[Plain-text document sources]
== Segment start ==

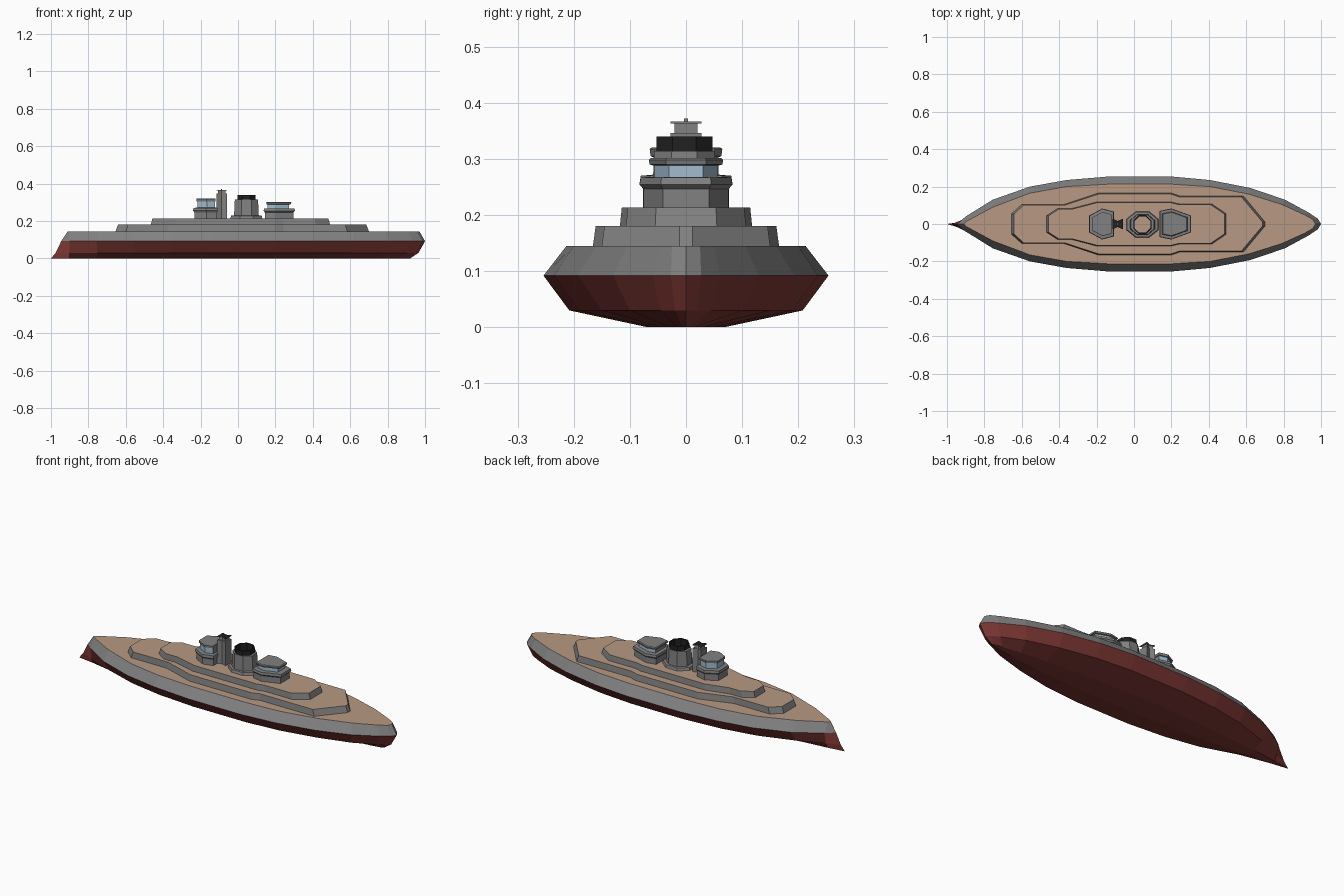
import bpy, math

if "Cube" in bpy.data.objects:
    bpy.data.objects.remove(bpy.data.objects["Cube"])


def material(name, rgb):
    m = bpy.data.materials.new(name)
    m.diffuse_color = (*rgb, 1)
    m.use_nodes = True
    m.node_tree.nodes["Principled BSDF"].inputs["Base Color"].default_value = m.diffuse_color
    return m


GREY = material("grey_paint", (0.22, 0.22, 0.22))
RED = material("red_hull", (0.21, 0.04, 0.035))
TAN = material("deck_wood", (0.48, 0.32, 0.23))
BLACK = material("black", (0.015, 0.015, 0.015))
GLASS = material("window_glass", (0.36, 0.5, 0.62))
MATS = [GREY, RED, TAN, BLACK, GLASS]


def loft(name, rings, bands, bottom=GREY, top=GREY, blank=None):
    """Join equal rings with quads; one material per band, optional caps.
    blank = index of a side that stays grey instead of glass."""
    n = len(rings[0])
    faces, mats = [], []
    for r, mat in enumerate(bands):
        for i in range(n):
            j = (i + 1) % n
            a, b = r * n, (r + 1) * n
            faces.append((a + i, a + j, b + j, b + i))
            mats.append(GREY if mat == GLASS and i == blank else mat)
    if bottom:
        faces.append(tuple(reversed(range(n))))
        mats.append(bottom)
    if top:
        faces.append(tuple(range(len(bands) * n, (len(bands) + 1) * n)))
        mats.append(top)
    me = bpy.data.meshes.new(name)
    me.from_pydata([v for ring in rings for v in ring], [], faces)
    for m in MATS:
        me.materials.append(m)
    for p, m in zip(me.polygons, mats):
        p.material_index = MATS.index(m)
    ob = bpy.data.objects.new(name, me)
    bpy.context.collection.objects.link(ob)
    return ob


def mirrored(half):
    """Closed counter-clockwise outline from its -y half, listed bow to stern."""
    low = [(x, -y) for x, y in half]
    return low + [(x, y) for x, y in reversed(half) if y > 0]


def scaled(outline, z, sx=1, sy=1, cx=0):
    return [(cx + (x - cx) * sx, y * sy, z) for x, y in outline]


# Hull: four waterlines sharing the same stations
STATIONS = [-.9, -.755, -.556, -.36, -.135, .2, .406, .62, .807, .936, .984]


def waterline(z, bow, stern, widths):
    xs = [x if x < .5 else .5 + (x - .5) * (stern - .5) / .5 for x in STATIONS]
    half = [(bow, 0)] + list(zip(xs, widths)) + [(stern, 0)]
    return scaled(mirrored(half), z)


hull = [
    waterline(0, -1, .92, [.015, .03, .045, .058, .068, .068, .058, .045, .03, .015, .008]),
    waterline(.03, -.975, .965, [.03, .09, .155, .19, .208, .208, .19, .15, .1, .045, .02]),
    waterline(.092, -.945, 1, [.04, .13, .2, .235, .254, .254, .235, .193, .13, .06, .027]),
    waterline(.145, -.91, .97, [.012, .09, .165, .2, .213, .213, .2, .16, .105, .05, .025]),
]
loft("hull", hull, [RED, RED, GREY], RED, TAN)

# Two stepped deckhouses with wooden tops
lower = mirrored([(-.655, .055), (-.6, .105), (-.375, .105), (-.19, .166), (.2, .166),
                  (.245, .15), (.585, .15), (.70, .012)])
upper = mirrored([(-.467, .045), (-.41, .082), (-.337, .082), (-.2, .118), (.2, .118),
                  (.245, .107), (.417, .107), (.493, .055)])
for name, outline, z0, z1 in (("lower_deckhouse", lower, .144, .18),
                              ("upper_deckhouse", upper, .179, .213)):
    loft(name, [scaled(outline, z0), scaled(outline, z1, .98, .97)], [GREY], GREY, TAN)


# Bridge towers: base, flared gallery, window band, overhanging roof
def tower(name, half, cx, blank, levels):
    outline = mirrored(half)
    rings = [scaled(outline, z, s, s, cx) for z, s in levels]
    bands = [GREY] * (len(levels) - 1)
    bands[4] = GLASS
    loft(name, rings, bands, blank=blank)


tower("forward_bridge", [(-.24, .045), (-.17, .083), (-.108, .066)], -.16, 2,
      [(.212, .92), (.246, .92), (.256, 1), (.27, .97), (.272, .7), (.303, .7),
       (.305, .76), (.318, .78), (.32, .74)])
tower("aft_bridge", [(.137, .07), (.2, .083), (.305, .045)], .205, 5,
      [(.212, .91), (.246, .91), (.254, 1), (.267, .97), (.268, .68), (.288, .68),
       (.29, .78), (.298, .8), (.302, .75)])

# Mast with waisted plan, narrower head and thin cap
mast = mirrored([(-.114, .028), (-.088, .016), (-.06, .028)])
loft("mast", [scaled(mast, z, s, s, -.088) for z, s in
              [(.212, 1), (.346, 1), (.346, .72), (.363, .72), (.363, 1), (.367, 1)]],
     [GREY] * 5, GREY, BLACK)
loft("mast_tip", [scaled(mast, .366, .12, .12, -.088), scaled(mast, .372, .12, .12, -.088)], [GREY])


# Hollow eight-sided funnel with a black cap
def octagon(z, rx, ry):
    k = 1 / math.cos(math.pi / 8)
    angles = [math.pi / 4 * (i + .5) for i in range(8)]
    return [(.045 + rx * k * math.cos(a), -.003 + ry * k * math.sin(a), z) for a in angles]


loft("funnel",
     [octagon(*r) for r in [(.212, .086, .07), (.228, .082, .066), (.23, .066, .057),
                            (.314, .062, .054), (.314, .049, .05), (.34, .049, .05),
                            (.34, .043, .043), (.214, .043, .043)]],
     [GREY, GREY, GREY, GREY, BLACK, BLACK, BLACK], None, None)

== Segment end ==

▶ **Aim of the exercise**: Extract every line above containing the word "name".

▶ **Written response**:
def material(name, rgb):
    m = bpy.data.materials.new(name)
def loft(name, rings, bands, bottom=GREY, top=GREY, blank=None):
    me = bpy.data.meshes.new(name)
    ob = bpy.data.objects.new(name, me)
for name, outline, z0, z1 in (("lower_deckhouse", lower, .144, .18),
    loft(name, [scaled(outline, z0), scaled(outline, z1, .98, .97)], [GREY], GREY, TAN)
def tower(name, half, cx, blank, levels):
    loft(name, rings, bands, blank=blank)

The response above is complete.